Why is this important?
The ways that researchers think about ageing can effect the way their results are reported and how relevant their findings are to older adults.
What was done?
A review of every academic article published on successful ageing was conducted. Researchers looked at the different definitions that different research groups used to define successful ageing.
What was found?
Many different definitions (105) of successful ageing exist with no agreed upon definitions. These definitions focused on physical functioning, e.g. having an illness, and cognitive functioning, e.g. how well participants scored on a mental ability test.
Background: Half a century after the inception of the term “successful aging (SA),” a consensus definition has not emerged. The current study aims to provide a comprehensive snapshot of operational definitions of SA. Methods: A systematic review across MedLine, PsycInfo, CINAHL, EMBASE, and ISI Web of Knowledge of quantitative operational definitions of SA was conducted.
Results: Of the 105 operational definitions, across 84 included studies using unique models, 92.4% (97) included physiological constructs (e.g. physical functioning), 49.5% (52) engagement constructs (e.g. involvement in voluntary work), 48.6% (51) well-being constructs (e.g. life satisfaction), 25.7% (27) personal resources (e.g. resilience), and 5.7% (6) extrinsic factors (e.g. finances). Thirty-four definitions consisted of a single construct, 28 of two constructs, 27 of three constructs, 13 of four constructs, and two of five constructs. The operational definitions utilized in the included studies identify between <1% and >90% of

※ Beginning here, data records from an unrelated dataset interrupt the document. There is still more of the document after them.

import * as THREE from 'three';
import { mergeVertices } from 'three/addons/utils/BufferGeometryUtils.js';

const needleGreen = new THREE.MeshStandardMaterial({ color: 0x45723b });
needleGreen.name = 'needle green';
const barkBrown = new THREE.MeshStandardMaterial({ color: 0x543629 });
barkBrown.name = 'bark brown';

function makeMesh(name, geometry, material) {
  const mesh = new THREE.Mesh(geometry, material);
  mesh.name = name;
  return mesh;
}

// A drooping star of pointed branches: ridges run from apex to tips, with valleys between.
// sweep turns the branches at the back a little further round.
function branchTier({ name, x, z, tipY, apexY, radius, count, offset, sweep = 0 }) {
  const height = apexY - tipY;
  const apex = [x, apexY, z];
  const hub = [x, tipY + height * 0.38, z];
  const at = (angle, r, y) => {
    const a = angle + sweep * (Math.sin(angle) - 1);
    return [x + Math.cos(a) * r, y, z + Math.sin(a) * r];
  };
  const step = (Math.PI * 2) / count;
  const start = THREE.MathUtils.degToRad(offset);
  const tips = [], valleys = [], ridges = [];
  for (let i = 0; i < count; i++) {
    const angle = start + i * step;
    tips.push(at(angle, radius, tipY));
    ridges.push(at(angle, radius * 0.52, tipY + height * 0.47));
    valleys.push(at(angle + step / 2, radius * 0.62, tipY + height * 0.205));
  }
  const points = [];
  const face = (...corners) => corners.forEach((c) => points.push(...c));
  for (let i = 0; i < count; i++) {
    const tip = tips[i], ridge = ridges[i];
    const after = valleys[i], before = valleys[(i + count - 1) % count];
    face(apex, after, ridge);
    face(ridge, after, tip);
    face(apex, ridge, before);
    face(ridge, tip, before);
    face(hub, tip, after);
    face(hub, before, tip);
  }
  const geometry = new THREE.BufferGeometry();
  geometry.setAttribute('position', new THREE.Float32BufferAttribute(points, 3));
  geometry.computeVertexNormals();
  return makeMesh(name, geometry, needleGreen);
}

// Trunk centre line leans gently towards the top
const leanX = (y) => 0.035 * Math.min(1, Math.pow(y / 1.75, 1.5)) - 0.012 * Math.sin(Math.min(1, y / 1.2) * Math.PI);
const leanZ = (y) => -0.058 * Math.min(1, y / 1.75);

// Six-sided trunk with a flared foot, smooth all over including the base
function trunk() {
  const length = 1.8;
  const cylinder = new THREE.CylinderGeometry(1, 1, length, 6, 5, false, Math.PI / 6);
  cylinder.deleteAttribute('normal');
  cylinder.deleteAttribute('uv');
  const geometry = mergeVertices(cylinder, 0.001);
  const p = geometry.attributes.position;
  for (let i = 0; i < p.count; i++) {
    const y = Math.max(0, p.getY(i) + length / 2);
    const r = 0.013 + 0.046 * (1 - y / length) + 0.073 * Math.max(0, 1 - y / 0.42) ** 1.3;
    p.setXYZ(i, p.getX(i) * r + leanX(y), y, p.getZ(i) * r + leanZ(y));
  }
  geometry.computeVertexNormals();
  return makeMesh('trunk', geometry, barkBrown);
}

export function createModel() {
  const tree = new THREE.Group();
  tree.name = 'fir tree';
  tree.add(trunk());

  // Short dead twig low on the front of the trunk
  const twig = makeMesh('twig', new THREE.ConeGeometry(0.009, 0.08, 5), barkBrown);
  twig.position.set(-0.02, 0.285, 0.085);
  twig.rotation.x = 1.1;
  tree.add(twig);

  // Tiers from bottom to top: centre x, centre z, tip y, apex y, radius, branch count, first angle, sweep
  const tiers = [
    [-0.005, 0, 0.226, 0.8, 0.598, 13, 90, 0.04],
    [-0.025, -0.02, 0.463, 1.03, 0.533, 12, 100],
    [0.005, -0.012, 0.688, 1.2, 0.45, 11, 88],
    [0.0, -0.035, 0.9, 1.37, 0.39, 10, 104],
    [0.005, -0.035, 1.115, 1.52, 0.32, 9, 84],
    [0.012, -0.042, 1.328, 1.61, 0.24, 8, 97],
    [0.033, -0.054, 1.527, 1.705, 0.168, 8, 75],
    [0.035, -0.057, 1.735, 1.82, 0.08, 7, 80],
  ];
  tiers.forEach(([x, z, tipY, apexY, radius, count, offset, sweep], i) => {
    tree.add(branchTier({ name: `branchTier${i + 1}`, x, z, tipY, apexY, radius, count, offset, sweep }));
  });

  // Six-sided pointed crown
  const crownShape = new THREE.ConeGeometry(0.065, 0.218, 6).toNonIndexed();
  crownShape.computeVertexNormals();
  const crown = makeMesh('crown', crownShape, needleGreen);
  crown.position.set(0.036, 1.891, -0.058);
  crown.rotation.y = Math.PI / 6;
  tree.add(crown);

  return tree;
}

study participants as successfully aging.
Conclusions: The heterogeneity of these results strongly suggests the multidimensionality of SA and the difficulty in categorizing usual versus successful aging. Although the majority of operationalizations reveal
a biomedical focus, studies increasingly use psychosocial and lay components. Lack of consistency in the definition of SA is a fundamental weakness of SA research.
Key words: successful aging, healthy aging, systematic review, operational definition
Cosco, T.D., Prina, A.M., Perales, J., Stephan, B., Brayne, C. (2013) Operational definitions of successful aging: A systematic review. International Psychogeriatrics. 26(3): 373-381.